By Stuart Collier
I really love the ‘Garden watch’ campaign launched by BBC Spring Watch and really believe that we can make a massive difference on our doorstep. Nature is in desperate need of help, and our own lives not only depend on a healthy environment but are enriched by it.
This is a personal reflection of how I have rewilded my own garden over the last couple of years.
When I bought my house, the long, multi-levelled garden, lined with trees, is what sold it to me, I had always dreamed of living the ‘good life’ and wanted to grow as much food as possible. This is still the case although I’m a sucker for nature and often sacrifice my veg for butterflies, slugs and anything else that wants to eat them. I’m known to go slug picking in the evening, plucking up the little buggers and placing them on sacrificial crops. I can not bear the thought of using any chemicals within the garden, nature does so much better when you garden using natural methods.

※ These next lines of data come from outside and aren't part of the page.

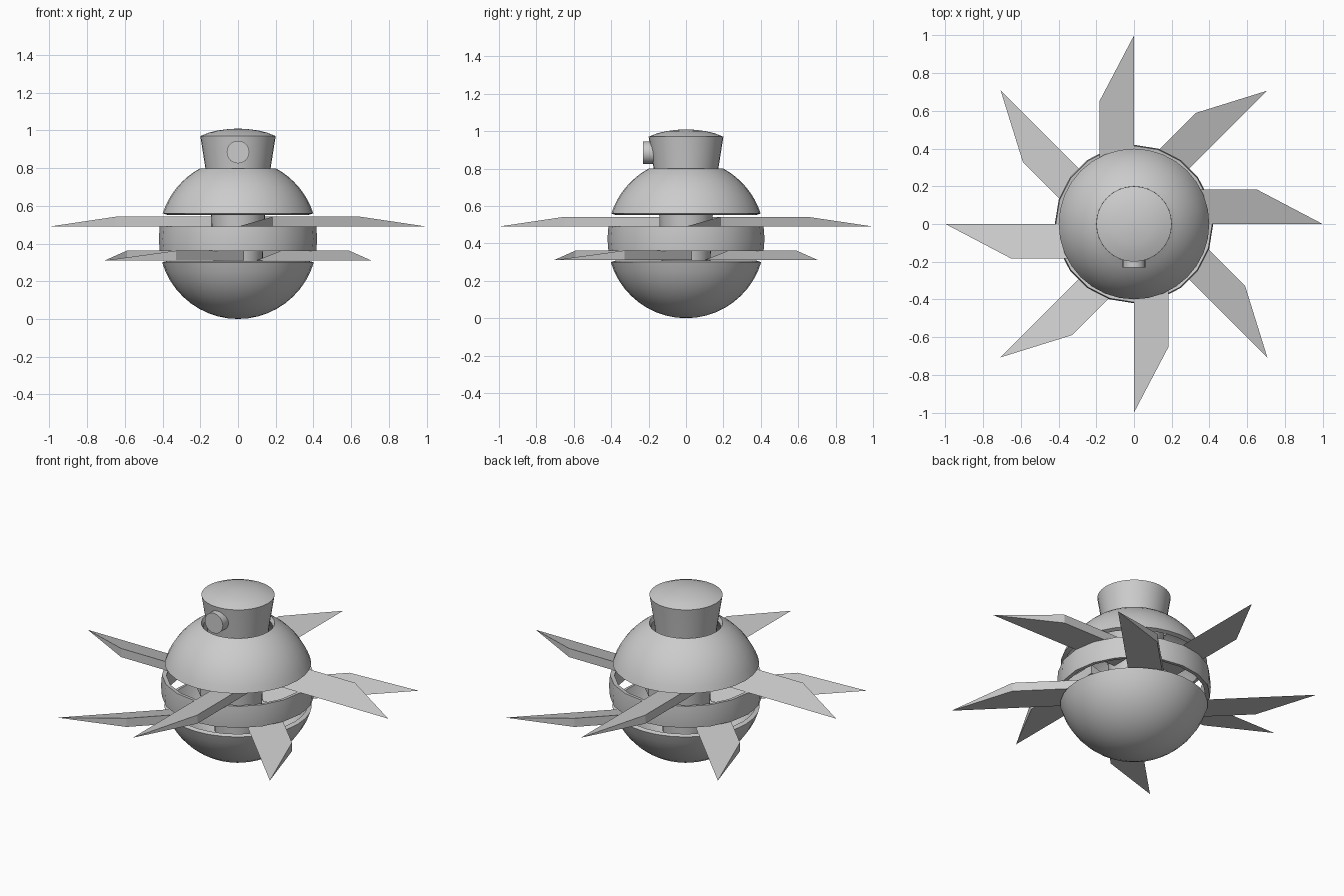
import bpy, bmesh
from math import cos, sin, pi, radians

if "Cube" in bpy.data.objects:
    bpy.data.objects.remove(bpy.data.objects["Cube"])


def finish(name, bm, smooth=True):
    bmesh.ops.remove_doubles(bm, verts=bm.verts, dist=1e-4)
    bmesh.ops.recalc_face_normals(bm, faces=bm.faces)
    mesh = bpy.data.meshes.new(name)
    bm.to_mesh(mesh)
    bm.free()
    ob = bpy.data.objects.new(name, mesh)
    bpy.context.collection.objects.link(ob)
    if smooth:
        bpy.ops.object.select_all(action='DESELECT')
        ob.select_set(True)
        bpy.context.view_layer.objects.active = ob
        bpy.ops.object.shade_smooth_by_angle(angle=radians(35))
    return ob


def lathe(name, profile, sides=32, closed=False):
    """Revolve (radius, z) points about the z axis."""
    bm = bmesh.new()
    rings = [[bm.verts.new((r * cos(2 * pi * i / sides), r * sin(2 * pi * i / sides), z))
              for i in range(sides)] for r, z in profile]
    for k in range(len(rings) if closed else len(rings) - 1):
        a, b = rings[k], rings[(k + 1) % len(rings)]
        for i in range(sides):
            j = (i + 1) % sides
            bm.faces.new((a[i], a[j], b[j], b[i]))
    return finish(name, bm)


def shell(name, lat0, lat1, centre, steps, sides=32, outer=0.42, thick=0.025):
    """Slice of a hollow sphere between two latitudes."""
    lats = [radians(lat0 + (lat1 - lat0) * i / steps) for i in range(steps + 1)]
    arc = lambda R: [(R * cos(a), centre + R * sin(a)) for a in lats]
    return lathe(name, arc(outer) + arc(outer - thick)[::-1], sides, closed=True)


# Body: bowl, middle ring and dome sliced from one sphere
shell("lower_bowl", -90, -16.6, 0.42, 10)
shell("middle_ring", -8.9, 8.9, 0.425, 2, sides=20)
shell("upper_dome", 18, 61.5, 0.43, 8)

# Tapered core that widens into the neck, with a rounded cap
lathe("core_and_neck", [(0, 0.06), (0.125, 0.06), (0.13, 0.3), (0.143, 0.55),
                        (0.173, 0.8), (0.2, 0.97), (0.155, 0.988),
                        (0.105, 1.0), (0.05, 1.007), (0, 1.01)])

# Round button on the front of the neck
button = lathe("front_button", [(0, -0.15), (0.06, -0.15), (0.06, -0.23), (0, -0.23)], 24)
button.rotation_euler.x = radians(-90)
button.location.z = 0.885


# Wedge blades: flat underneath, rising from a sharp edge to a thick back
def blade(name, z, angle):
    root, corner, tip, width, height = 0.14, 0.65, 1.0, 0.184, 0.052
    bm = bmesh.new()
    r0, t0, c0, b0, c1, b1 = [bm.verts.new(p) for p in (
        (root, 0, 0), (tip, 0, 0), (corner, width, 0), (root, width, 0),
        (corner, width, height), (root, width, height))]
    for f in ((r0, b0, c0, t0), (r0, t0, c1, b1), (b0, b1, c1, c0),
              (t0, c0, c1), (r0, b1, b0)):
        bm.faces.new(f)
    ob = finish(name, bm, smooth=False)
    ob.location.z = z
    ob.rotation_euler.z = radians(angle)


for i in range(4):
    blade(f"upper_blade_{i + 1}", 0.49, 90 * i)
    blade(f"lower_blade_{i + 1}", 0.31, 90 * i + 45)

So what I have done so far? Upon the first inspections of my garden, I was blessed to find a wealth of crickets within the un-mowed lawn. Now the lawn defiantly needed tidying up but I did not want to lose the majestic sound of crickets at dusk, the solution was easy, I simply left rough areas and wild borders. Within a week or two I stumbled across one of my favourite British species, the slow worm! Wow, what a treat! I would now build my garden that had these lizards at its heart. I created a compost area which would be left for wildlife, I also sporadically placed squares of roofing felt around the garden to provide basking areas for the lizards. On the last count, I found twelve individuals, these are the ones that I can see, I know there will be many more!
Bird baths, feeders and bug hotels came next, all easy to source, with pretty much instant rewards! I find something new every time I visit my garden, I embrace my inner geek and become garden detective.
Bats, Bats, Bats! Whilst sat on my turf sofa (you should make one, being close to the earth is good for the soul), it is a pleasure to watch the bats foraging above, the next step was to install a bat box, it remains vacant at the moment, but I remain confident that one day I’ll have bats roosting above my garden. The turf sofa is also a favourite spot in the morning, where I can be found drinking a peppermint tea whilst listening to the dawn chorus.
So what’s next? Well, its something I regret not doing sooner (I can only imagine the encounters I have missed out), build a pond. Ponds are essential ecosystems and globally amphibians are at serious risk of extinction, we must give them all the help they can get. The pond will not be too big but will be surrounded by wildflowers and suitable hiding places, a few metres away will be the managed area of nettles and brambles (I kept these because they attract all sorts of life). My heart would simply melt if I attracted amphibians.
I would love to know what other people are doing to rewild their gardens, what tips can you share?